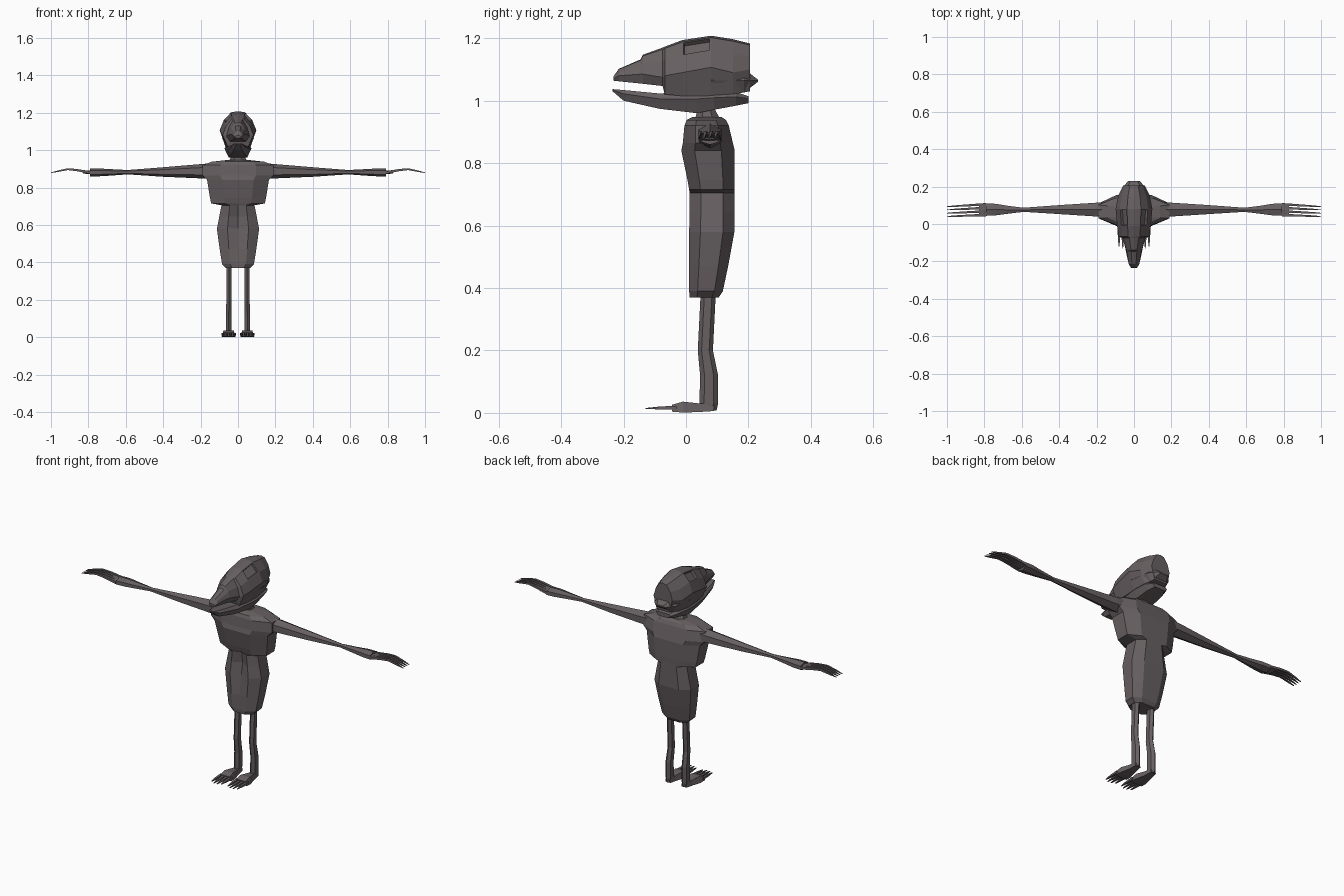
import bpy, bmesh, math
from mathutils import Vector

skin = bpy.data.materials.new("dark_taupe")
skin.diffuse_color = (0.135, 0.115, 0.12, 1)


def loft(name, rings):
    """Skin a list of equal-length point rings and cap both ends."""
    bm = bmesh.new()
    vs = [[bm.verts.new(p) for p in r] for r in rings]
    n = len(rings[0])
    for a, b in zip(vs, vs[1:]):
        for i in range(n):
            j = (i + 1) % n
            bm.faces.new((a[i], a[j], b[j], b[i]))
    bm.faces.new(vs[0])
    bm.faces.new(vs[-1])
    bmesh.ops.recalc_face_normals(bm, faces=bm.faces)
    me = bpy.data.meshes.new(name)
    bm.to_mesh(me)
    bm.free()
    me.materials.append(skin)
    ob = bpy.data.objects.new(name, me)
    bpy.context.collection.objects.link(ob)
    return ob


def oval(n, ru, rv):
    """Flat-sided n-gon offsets."""
    k = 1 / math.cos(math.pi / n)
    return [(ru * k * math.cos(2 * math.pi * (i + .5) / n),
             rv * k * math.sin(2 * math.pi * (i + .5) / n)) for i in range(n)]


def mirrored(half):
    """Complete a half section whose first and last points lie on x = 0."""
    return half + [(-x, y, z) for x, y, z in half[-2:0:-1]]


# Torso: z, half width, front y, back y, belly crease depth
def torso_ring(z, w, y0, y1, c):
    d = y1 - y0
    return mirrored([(0, y0 + c, z), (.5 * w, y0, z), (w, y0 + .25 * d, z),
                     (w, y0 + .75 * d, z), (.55 * w, y1, z), (0, y1, z)])


loft("torso", [torso_ring(*r) for r in [
    (.37, .065, .012, .105, 0), (.39, .085, .01, .118, 0),
    (.47, .098, .01, .135, .003), (.58, .113, .01, .155, .02),
    (.645, .10, .012, .155, .03), (.705, .088, .012, .155, .02),
    (.715, .143, .01, .155, .008), (.745, .15, .005, .156, 0),
    (.84, .165, -.015, .156, 0), (.865, .19, -.01, .15, 0),
    (.92, .19, -.005, .137, 0), (.938, .14, .002, .128, 0),
    (.947, .06, .02, .115, 0)]])

# Neck
loft("neck", [[(u, y + v, z) for u, v in oval(8, rx, ry)]
              for z, y, rx, ry in [(.93, .07, .052, .045), (.975, .065, .034, .026),
                                   (1.0, .065, .034, .026)]])


# Skull: y, half width, top z, cheek z, bottom z
def skull_ring(y, w, t, m, b):
    return mirrored([(0, y, t), (.38 * w, y, t - .06 * (t - m)),
                     (.78 * w, y, m + .52 * (t - m)), (w, y, m),
                     (.68 * w, y, b), (0, y, b)])


skull = loft("skull", [skull_ring(*r) for r in [
    (-.232, .018, 1.078, 1.07, 1.064), (-.215, .028, 1.102, 1.08, 1.062),
    (-.146, .04, 1.132, 1.085, 1.055), (-.138, .043, 1.147, 1.085, 1.054),
    (-.075, .062, 1.17, 1.075, 1.047), (-.068, .082, 1.173, 1.08, 1.02),
    (-.012, .09, 1.194, 1.09, 1.015), (.08, .098, 1.208, 1.107, 1.015),
    (.15, .085, 1.197, 1.09, 1.02), (.205, .058, 1.183, 1.10, 1.03)]])

# Sunken eye sockets in the upper side faces
bm = bmesh.new()
bm.from_mesh(skull.data)
eyes = [f for f in bm.faces if -.012 < f.calc_center_median().y < .08
        and f.calc_center_median().z > 1.15 and abs(f.normal.x) > .3
        and .04 < abs(f.calc_center_median().x) < .075]
bmesh.ops.inset_individual(bm, faces=eyes, thickness=.006, depth=0)
bmesh.ops.inset_individual(bm, faces=eyes, thickness=.002, depth=-.014)
bm.to_mesh(skull.data)
bm.free()

# Pointed ridge around the back of the skull
loft("skull_back_ridge", [mirrored([(0, y, 1.064 + h), (w * .6, y, 1.064 + h),
                                    (w, y, 1.064), (w * .7, y, 1.064 - h), (0, y, 1.064 - h)])
                          for y, w, h in [(.08, .085, .045), (.185, .068, .038),
                                          (.23, .032, .004)]])

# Lower jaw: y, half width, top z, bottom z
loft("jaw", [mirrored([(0, y, t), (w * .75, y, t), (w, y, t - .35 * (t - b)),
                       (w * .7, y, b), (0, y, b)]) for y, w, t, b in [
    (-.235, .016, 1.037, 1.03), (-.2, .032, 1.034, 1.0), (-.085, .056, 1.023, .974),
    (.034, .07, 1.03, .96), (.09, .073, 1.03, .971), (.16, .066, 1.028, .984),
    (.2, .045, 1.014, .992)]])

for side, s in (("right", 1), ("left", -1)):
    # Arm: x, y, z, half depth, half height
    loft(side + "_arm", [[(s * x, y + u, z + v) for u, v in oval(6, ry, rz)]
                         for x, y, z, ry, rz in [
        (.15, .077, .888, .038, .036), (.20, .077, .887, .037, .033),
        (.40, .077, .883, .024, .022), (.59, .076, .882, .011, .010),
        (.68, .076, .881, .022, .015), (.74, .077, .881, .031, .018),
        (.79, .077, .88, .033, .018)]])
    # Palm
    loft(side + "_palm", [[(s * x, .076 + u, z + v) for u, v in oval(6, ry, .008)]
                          for x, z, ry in [(.78, .88, .03), (.83, .884, .033)]])
    # Fingers fan from knuckles to tips
    for i in range(4):
        a, b = .105 - .019 * i, .093 - .0175 * i
        loft(f"{side}_finger_{i + 1}", [
            [(s * x, a + (b - a) * k + u, z + v) for u, v in oval(4, r, r)]
            for x, k, z, r in [(.79, 0, .88, .007), (.86, .3, .893, .006),
                               (.91, .55, .898, .005), (.96, .8, .888, .004),
                               (1.0, 1, .879, .0015)]])
    # Leg: z, x, y, half width, half depth
    loft(side + "_leg", [[(s * x + u, y + v, z) for u, v in oval(6, rx, ry)]
                         for z, x, y, rx, ry in [
        (.40, .048, .072, .014, .021), (.20, .048, .062, .014, .021),
        (.12, .05, .074, .015, .025), (.03, .05, .073, .015, .026),
        (.008, .05, .07, .014, .024)]])
    # Foot: y, half width, bottom z, top z
    loft(side + "_foot", [[(s * .05 - w, y, b), (s * .05 + w, y, b),
                           (s * .05 + w * .75, y, t), (s * .05 - w * .75, y, t)]
                          for y, w, b, t in [(.09, .016, .006, .03), (.045, .022, .003, .03),
                                             (-.01, .036, .001, .036),
                                             (-.045, .038, .004, .026)]])
    # Toes
    for i in range(4):
        x = s * .05 + (i - 1.5) * .02
        loft(f"{side}_toe_{i + 1}", [
            [(x + u, y, z + v) for u, v in oval(4, r, r * .8)]
            for y, z, r in [(-.03, .016, .008), (-.08, .016, .006),
                            (-.135 + .01 * abs(i - 1.5), .014, .002)]])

## PROBLEM DETAILS:
What is needed is a verbatim copy of every line in the records above from the one containing "# Sunken eye sockets in the upper side faces" down to the one containing "(w, y, 1.064), (w", both included, and nothing more.

## ANSWER FOR THIS EXERCISE:
# Sunken eye sockets in the upper side faces
bm = bmesh.new()
bm.from_mesh(skull.data)
eyes = [f for f in bm.faces if -.012 < f.calc_center_median().y < .08
        and f.calc_center_median().z > 1.15 and abs(f.normal.x) > .3
        and .04 < abs(f.calc_center_median().x) < .075]
bmesh.ops.inset_individual(bm, faces=eyes, thickness=.006, depth=0)
bmesh.ops.inset_individual(bm, faces=eyes, thickness=.002, depth=-.014)
bm.to_mesh(skull.data)
bm.free()

# Pointed ridge around the back of the skull
loft("skull_back_ridge", [mirrored([(0, y, 1.064 + h), (w * .6, y, 1.064 + h),
                                    (w, y, 1.064), (w * .7, y, 1.064 - h), (0, y, 1.064 - h)])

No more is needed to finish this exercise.